So yes, there was physical misery. There was a day I balked at all the rules, feeling hemmed-in by the rather short walking trail roped-off for women to use. (The men paced their own, similar-sized corral on the other side of the camp during the designated hour.) There was another bad day when Marcella, the only one of my roommates whose name I knew, developed a fever and was sent home. It was Day 8, the day they announced three one-hour sittings where we´d be expected to not move at all. Oh, lucky Marcella! How I envied her!
But I did it. By Day 8 I pretty much had the body stuff nailed down, and the inner work was well underway. I had to push through some heavy resistance, but I did it.
And I did it again.
It never became easy, but it became do-able. With my body settled-down, I could go deep into my mental basement and start clearing out accumulated junk I´d forgotten I had stored in there. Notebooks, bad poetry, bad decisions, politics, dead dogs and dreams, rags and bones.
A rare opportunity for real mental maintenance, a mid-life re-boot, even. It took an awfully long time to get down in there, so I made good use of the opportunity. I stayed deep. I felt drowsy even in the times between sittings, but my senses were sharp. The evening fruit break was such a high point, and on Day 9 I felt a bolt of true joy when I snatched the last banana from the buffet table. My banana! So delicious, so full of vitamins! What joy!

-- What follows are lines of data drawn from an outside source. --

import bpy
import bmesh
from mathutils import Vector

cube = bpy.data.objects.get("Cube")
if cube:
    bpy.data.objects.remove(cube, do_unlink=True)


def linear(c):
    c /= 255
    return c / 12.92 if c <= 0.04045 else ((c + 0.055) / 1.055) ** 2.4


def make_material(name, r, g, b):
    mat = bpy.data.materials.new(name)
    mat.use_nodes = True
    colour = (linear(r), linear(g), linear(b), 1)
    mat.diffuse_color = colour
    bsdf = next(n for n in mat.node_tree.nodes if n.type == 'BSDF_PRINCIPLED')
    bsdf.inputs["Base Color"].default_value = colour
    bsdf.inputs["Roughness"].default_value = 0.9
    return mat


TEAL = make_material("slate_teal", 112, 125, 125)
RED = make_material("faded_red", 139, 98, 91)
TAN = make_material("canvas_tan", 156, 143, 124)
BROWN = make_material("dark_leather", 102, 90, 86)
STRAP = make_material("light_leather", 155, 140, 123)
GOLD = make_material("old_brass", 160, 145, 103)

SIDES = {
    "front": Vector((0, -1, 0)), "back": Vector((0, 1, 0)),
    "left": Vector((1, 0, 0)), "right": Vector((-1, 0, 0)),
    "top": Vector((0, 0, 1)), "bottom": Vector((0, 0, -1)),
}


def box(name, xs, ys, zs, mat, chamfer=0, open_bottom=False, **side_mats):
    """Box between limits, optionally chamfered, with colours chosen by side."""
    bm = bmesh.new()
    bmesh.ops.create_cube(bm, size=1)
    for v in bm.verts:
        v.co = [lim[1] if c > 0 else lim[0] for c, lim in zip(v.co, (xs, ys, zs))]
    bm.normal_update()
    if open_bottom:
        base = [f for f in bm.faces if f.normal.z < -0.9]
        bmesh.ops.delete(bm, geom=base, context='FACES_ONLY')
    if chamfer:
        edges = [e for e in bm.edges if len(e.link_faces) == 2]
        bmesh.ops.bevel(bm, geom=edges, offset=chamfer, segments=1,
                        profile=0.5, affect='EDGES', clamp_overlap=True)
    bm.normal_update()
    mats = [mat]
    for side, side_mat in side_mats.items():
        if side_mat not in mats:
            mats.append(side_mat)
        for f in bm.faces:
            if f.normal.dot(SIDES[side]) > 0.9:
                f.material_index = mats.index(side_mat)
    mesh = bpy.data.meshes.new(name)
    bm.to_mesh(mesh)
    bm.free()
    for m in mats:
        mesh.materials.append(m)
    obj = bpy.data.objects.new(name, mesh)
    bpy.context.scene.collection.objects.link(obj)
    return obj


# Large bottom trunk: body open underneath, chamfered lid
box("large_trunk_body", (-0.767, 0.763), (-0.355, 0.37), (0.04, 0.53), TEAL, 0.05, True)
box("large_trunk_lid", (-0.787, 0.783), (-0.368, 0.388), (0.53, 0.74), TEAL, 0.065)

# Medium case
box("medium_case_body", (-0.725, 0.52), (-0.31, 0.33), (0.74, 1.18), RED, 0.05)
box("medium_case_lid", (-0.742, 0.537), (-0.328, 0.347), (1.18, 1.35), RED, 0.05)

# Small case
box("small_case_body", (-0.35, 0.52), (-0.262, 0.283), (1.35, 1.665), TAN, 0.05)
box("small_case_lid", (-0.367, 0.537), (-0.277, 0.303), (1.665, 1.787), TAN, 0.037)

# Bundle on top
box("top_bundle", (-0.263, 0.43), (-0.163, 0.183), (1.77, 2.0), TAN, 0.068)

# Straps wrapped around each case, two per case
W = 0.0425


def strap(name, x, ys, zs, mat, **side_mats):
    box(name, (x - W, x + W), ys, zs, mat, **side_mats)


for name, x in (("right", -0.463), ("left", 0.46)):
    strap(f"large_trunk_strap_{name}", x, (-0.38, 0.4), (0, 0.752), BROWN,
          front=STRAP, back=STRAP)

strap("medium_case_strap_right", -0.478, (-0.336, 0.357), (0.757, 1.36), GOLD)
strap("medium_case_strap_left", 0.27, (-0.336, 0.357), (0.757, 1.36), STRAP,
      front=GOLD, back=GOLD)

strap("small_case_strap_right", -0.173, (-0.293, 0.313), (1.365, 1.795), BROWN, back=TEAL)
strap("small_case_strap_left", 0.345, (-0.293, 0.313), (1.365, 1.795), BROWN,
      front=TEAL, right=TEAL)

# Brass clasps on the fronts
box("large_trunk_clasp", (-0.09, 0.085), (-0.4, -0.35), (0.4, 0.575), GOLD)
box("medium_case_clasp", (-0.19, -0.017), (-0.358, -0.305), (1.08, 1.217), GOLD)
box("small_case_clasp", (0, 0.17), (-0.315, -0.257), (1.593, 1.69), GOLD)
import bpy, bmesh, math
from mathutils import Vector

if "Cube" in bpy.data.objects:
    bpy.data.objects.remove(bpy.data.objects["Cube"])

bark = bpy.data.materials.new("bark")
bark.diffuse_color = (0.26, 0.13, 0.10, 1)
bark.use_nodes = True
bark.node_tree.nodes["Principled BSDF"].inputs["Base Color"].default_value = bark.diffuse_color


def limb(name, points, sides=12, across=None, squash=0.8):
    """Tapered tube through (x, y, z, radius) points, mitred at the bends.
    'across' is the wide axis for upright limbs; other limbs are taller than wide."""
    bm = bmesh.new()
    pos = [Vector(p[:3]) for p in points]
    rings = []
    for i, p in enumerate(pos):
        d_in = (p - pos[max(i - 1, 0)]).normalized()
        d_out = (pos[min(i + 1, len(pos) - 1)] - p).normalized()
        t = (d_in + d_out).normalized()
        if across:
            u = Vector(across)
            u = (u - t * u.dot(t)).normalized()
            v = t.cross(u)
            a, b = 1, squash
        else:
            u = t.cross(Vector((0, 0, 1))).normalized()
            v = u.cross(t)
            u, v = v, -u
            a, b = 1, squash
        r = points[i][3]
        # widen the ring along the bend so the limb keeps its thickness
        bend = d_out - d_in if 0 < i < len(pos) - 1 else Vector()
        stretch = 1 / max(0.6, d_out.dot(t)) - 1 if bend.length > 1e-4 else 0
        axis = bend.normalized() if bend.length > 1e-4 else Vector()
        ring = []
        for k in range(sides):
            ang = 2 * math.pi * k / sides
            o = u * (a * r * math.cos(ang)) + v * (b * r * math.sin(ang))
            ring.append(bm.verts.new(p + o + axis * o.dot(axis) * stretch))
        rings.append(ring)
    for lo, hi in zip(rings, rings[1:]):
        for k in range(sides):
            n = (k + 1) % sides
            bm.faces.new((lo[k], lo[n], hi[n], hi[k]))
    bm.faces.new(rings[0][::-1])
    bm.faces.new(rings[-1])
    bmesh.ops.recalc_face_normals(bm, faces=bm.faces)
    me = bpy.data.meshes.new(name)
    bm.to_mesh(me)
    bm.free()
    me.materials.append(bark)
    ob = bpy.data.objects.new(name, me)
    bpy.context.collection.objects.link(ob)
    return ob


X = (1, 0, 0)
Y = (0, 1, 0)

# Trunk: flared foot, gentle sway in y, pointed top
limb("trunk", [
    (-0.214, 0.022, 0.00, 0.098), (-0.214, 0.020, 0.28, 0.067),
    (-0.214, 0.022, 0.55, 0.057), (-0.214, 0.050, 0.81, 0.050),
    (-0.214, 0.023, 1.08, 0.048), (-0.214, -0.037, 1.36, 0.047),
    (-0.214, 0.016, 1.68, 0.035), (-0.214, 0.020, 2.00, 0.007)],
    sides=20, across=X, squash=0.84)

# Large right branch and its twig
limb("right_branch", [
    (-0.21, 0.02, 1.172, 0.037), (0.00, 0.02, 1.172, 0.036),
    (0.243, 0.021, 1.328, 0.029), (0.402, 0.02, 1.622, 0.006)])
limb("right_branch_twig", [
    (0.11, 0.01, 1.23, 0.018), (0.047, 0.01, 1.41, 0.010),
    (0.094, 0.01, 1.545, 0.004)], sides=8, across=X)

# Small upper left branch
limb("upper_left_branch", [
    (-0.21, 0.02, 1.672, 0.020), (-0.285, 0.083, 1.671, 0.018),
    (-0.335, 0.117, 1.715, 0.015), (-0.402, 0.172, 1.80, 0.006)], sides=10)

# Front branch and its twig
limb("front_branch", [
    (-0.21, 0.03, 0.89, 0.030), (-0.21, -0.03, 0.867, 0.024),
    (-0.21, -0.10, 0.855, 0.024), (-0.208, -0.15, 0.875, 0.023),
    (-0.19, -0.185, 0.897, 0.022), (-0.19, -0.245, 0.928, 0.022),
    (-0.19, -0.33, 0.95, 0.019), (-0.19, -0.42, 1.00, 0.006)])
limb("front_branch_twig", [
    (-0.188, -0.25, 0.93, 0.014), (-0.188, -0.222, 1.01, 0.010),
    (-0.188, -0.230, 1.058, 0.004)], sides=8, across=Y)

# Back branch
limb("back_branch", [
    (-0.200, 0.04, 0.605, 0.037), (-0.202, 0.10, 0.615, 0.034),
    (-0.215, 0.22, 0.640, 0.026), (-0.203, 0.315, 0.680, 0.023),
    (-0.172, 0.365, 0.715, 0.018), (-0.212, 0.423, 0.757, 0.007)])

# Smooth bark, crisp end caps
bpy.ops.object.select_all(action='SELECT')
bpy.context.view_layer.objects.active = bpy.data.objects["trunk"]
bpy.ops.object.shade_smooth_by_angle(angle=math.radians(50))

I wasn´t brainwashed, but I was not in my right mind.
I looked at it, and at the people around me slowly savouring their apples and pears. I realized how beautiful some of us were. An exceptionally good-looking group, just a little tired. And so wonderfully silent!
Outside that night, the sky was spangled with stars, the sliver of Equinox moon, the Milky Way. And the following day, after the morning´s Hour of Great Resiliance, the Noble Silence was lifted.
The entire atmosphere changed in an instant. Our lips were unsealed and speech began, and with the joy of children let loose for summer, we introduced ourselves, we laughed, even.
I was courteous, it was fun, but I never was much good at that shmoozing. I slipped away for a walk down to the creek, where the frogs were singing. It was quiet there. I spotted a couple of other introverts hiding out in the woods.
At 5:30 a.m. the final morning, Goenka made his final video appearance. After a half-hour of the Yodeling Yoda´s Greatest Hits, he expalined how we all can donate some money to cover our costs, and/or do some volunteer work. Starting with cleaning our rooms.
I did both. I believe in donativo. Everyone ought to pay his way, and years of hospitalera work have made me an expert at cleaning up bunk beds and folding up blankets with speed and efficiency.
I probably will not put myself through another 10-day wringer like this one, but my hat is off to Goenka and his merry crew. Their message became a bit incoherent at the end, but their gentle sensory deprivation technique slowly brings a determined student to deep places in a way I´ve never seen before.
And their “pay what you can afford” approach brings Buddhist practice within reach of everybody. Sadly, western Buddhism, in my opinion, is an exclusive, suburban, upper-middle class phenomenon. American Dharma Centers are designed by and for wealthy, well-educated elites, and a 10-day program at any American Buddhist center would cost thousands of dollars. They´ve priced themselves out of the reach of most American seekers. The Vipassana people, on the other hand, have centers like this one scattered throughout the world. The courses have long waiting lists to attend.
It´s good to see I am not alone in this hunger and thirst for righteousness.